It was concluded in a London courtroom yesterday, when an English firm and its boss were fined a total of £3,200.
Infofind Ltd, a private investigation outfit, targeted Belfast officials to commit what is called "blagging" - illegally obtaining personal details of individuals.
It had been tracing outstanding debtors for a finance organisation and managed to get hold of the addresses of some 250 people as a result of calls to Northern Ireland officials in 2005.
Infofind is based in Kingston in greater London. It was yesterday convicted by Kingston magistrates of 44 breaches of data protection legislation which protects personal information.
Belfast officials tricked by the callers assisted the investigation into the firm by the Information Commissioner's Office (ICO), the UK's data protection watchdog.
The Infofind callers posed as DWP employees and gave false names. The firm used in-house DWP information on computer systems as part of its con.
In January 2005, a Belfast official gave information on eight people over the phone but afterwards filled in a call report, sparking an ICO probe.
In September 2005, calls were made to two Belfast civil servants and information relating to 245 individuals was provided.
The ICO probe found that details disclosed from Ulster related to individuals a finance company hired Infofind to trace. Infofind had a written agreement with this firm, On:Line Finance, to comply with Data Protection.
The prosecution resulted in fines totalling £2,800 for Infofind's MD Nick Munroe, along with a £400 penalty for Infofind itself. They were also ordered to pay £5,000 towards costs.
ICO solicitor Philip Taylor said: "Obtaining and selling personal information is a serious offence which can be highly damaging to the individuals concerned. This prosecution is the result of a thorough investigation by the Information Commissioner's Office and is part of our ongoing work to stop the illegal trade in personal information.
"Individuals must be confident that their personal information is stored securely by those organisations which hold and process it. The ICO is working with the Department for Work and Pensions to provide training for employees on how to deal with these bogus callers."
A DWP spokesman said it took the protection of customer information very seriously.
"Since these incidents occurred, we have reviewed and simplified guidance to staff on protecting customer information against this kind of threat."

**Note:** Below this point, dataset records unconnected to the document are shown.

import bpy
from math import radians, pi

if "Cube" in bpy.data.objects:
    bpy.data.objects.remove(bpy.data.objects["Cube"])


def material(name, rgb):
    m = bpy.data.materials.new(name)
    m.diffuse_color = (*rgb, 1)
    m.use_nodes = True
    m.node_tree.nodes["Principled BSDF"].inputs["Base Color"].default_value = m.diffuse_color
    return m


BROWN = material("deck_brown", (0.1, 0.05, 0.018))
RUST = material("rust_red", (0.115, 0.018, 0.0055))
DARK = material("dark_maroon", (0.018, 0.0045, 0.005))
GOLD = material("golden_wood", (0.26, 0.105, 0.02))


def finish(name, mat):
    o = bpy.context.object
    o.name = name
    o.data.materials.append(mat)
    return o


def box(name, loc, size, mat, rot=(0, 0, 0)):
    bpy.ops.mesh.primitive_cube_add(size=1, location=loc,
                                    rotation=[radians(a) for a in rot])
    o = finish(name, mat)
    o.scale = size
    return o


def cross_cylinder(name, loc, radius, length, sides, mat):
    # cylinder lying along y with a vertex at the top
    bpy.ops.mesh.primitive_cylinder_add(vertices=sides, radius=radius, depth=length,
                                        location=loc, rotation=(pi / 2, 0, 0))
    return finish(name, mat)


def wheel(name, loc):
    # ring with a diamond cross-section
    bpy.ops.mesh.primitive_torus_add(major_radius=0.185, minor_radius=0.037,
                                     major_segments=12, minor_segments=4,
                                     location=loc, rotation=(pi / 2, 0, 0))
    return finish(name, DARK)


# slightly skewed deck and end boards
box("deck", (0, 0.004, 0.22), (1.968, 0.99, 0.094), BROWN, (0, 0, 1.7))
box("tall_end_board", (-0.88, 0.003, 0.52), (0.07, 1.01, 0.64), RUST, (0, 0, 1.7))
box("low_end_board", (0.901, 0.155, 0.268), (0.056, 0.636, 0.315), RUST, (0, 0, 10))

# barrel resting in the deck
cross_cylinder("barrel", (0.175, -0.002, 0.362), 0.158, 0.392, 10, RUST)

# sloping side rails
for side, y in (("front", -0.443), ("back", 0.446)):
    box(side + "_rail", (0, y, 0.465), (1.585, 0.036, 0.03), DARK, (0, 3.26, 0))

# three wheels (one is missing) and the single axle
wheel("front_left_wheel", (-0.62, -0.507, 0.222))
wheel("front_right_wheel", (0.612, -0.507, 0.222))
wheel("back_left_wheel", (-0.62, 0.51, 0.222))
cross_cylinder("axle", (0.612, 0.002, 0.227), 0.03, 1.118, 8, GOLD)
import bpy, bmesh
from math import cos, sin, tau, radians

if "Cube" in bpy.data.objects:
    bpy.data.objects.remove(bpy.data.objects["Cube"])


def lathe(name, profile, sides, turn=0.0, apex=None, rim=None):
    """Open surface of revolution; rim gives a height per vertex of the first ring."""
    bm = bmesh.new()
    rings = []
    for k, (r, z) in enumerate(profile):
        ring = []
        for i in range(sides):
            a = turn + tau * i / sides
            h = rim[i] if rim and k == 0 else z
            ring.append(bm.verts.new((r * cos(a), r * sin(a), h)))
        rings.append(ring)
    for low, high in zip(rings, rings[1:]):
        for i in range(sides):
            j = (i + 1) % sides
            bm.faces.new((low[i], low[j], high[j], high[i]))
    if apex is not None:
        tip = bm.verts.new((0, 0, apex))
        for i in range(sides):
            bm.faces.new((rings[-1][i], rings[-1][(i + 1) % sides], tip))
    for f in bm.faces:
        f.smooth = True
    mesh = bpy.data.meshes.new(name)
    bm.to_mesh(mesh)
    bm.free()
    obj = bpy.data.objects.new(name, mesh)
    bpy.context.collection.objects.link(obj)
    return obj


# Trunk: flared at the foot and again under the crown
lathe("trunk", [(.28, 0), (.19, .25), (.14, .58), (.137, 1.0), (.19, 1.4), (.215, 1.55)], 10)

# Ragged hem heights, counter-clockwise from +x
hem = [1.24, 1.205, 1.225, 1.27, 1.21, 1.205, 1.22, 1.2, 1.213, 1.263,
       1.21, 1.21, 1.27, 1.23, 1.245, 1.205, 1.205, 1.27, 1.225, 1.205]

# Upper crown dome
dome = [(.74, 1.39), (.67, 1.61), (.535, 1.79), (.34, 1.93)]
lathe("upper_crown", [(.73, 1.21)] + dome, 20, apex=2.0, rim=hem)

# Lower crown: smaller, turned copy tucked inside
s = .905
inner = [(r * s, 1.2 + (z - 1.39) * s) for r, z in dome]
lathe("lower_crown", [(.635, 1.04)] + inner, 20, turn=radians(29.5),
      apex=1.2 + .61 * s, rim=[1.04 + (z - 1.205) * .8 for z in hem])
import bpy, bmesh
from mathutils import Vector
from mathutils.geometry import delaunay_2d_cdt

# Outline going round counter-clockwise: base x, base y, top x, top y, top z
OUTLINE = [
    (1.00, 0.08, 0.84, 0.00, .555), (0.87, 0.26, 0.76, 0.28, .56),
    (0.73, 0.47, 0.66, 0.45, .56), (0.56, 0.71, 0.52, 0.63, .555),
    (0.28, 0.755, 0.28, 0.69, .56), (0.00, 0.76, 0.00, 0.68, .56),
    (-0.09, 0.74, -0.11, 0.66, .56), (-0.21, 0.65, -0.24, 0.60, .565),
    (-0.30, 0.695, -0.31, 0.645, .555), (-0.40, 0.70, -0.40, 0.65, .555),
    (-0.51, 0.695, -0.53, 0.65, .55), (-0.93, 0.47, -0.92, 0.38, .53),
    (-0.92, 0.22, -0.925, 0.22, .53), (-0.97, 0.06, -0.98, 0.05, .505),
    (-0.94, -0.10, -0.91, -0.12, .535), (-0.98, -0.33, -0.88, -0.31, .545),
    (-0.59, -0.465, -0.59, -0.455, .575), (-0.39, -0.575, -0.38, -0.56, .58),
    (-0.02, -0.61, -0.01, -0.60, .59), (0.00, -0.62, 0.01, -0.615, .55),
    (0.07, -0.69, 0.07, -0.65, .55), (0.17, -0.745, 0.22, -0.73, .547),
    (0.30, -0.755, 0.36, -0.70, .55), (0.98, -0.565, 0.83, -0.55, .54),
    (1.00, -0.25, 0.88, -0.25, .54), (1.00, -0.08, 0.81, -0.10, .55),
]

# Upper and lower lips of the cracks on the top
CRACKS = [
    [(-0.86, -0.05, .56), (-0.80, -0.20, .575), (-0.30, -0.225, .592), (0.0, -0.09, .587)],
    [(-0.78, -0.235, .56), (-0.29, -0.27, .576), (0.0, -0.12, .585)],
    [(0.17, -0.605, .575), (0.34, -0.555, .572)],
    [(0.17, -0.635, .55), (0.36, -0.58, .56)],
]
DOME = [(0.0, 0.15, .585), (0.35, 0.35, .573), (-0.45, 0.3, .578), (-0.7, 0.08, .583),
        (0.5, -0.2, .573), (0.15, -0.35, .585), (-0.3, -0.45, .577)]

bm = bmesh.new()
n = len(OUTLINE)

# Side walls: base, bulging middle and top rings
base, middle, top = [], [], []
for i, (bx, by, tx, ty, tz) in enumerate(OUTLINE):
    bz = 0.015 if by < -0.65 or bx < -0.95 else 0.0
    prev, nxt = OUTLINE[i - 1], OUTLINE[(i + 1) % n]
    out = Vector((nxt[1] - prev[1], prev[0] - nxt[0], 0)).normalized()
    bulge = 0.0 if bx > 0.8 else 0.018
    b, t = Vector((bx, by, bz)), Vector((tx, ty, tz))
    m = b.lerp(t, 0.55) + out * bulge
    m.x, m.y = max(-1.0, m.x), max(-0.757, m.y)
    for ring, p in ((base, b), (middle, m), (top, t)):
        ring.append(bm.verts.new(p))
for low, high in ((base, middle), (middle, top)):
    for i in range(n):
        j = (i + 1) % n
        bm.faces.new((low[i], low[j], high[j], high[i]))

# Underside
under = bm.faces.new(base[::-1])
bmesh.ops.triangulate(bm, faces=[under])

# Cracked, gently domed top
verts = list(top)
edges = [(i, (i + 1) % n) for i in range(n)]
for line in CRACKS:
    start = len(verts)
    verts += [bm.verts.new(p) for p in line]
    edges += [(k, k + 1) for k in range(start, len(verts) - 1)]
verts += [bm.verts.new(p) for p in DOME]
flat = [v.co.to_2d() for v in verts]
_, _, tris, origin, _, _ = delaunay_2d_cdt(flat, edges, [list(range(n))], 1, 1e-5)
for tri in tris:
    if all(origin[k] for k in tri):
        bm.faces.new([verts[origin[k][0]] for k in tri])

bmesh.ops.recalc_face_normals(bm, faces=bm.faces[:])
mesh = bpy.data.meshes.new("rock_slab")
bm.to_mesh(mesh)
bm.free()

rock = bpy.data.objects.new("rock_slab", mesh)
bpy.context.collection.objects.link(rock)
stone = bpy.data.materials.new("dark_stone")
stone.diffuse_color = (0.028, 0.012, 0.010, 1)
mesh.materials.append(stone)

Information Commissioner Richard Thomas, has called for prison sentences of up to two years for the illegal buying and selling of personal information.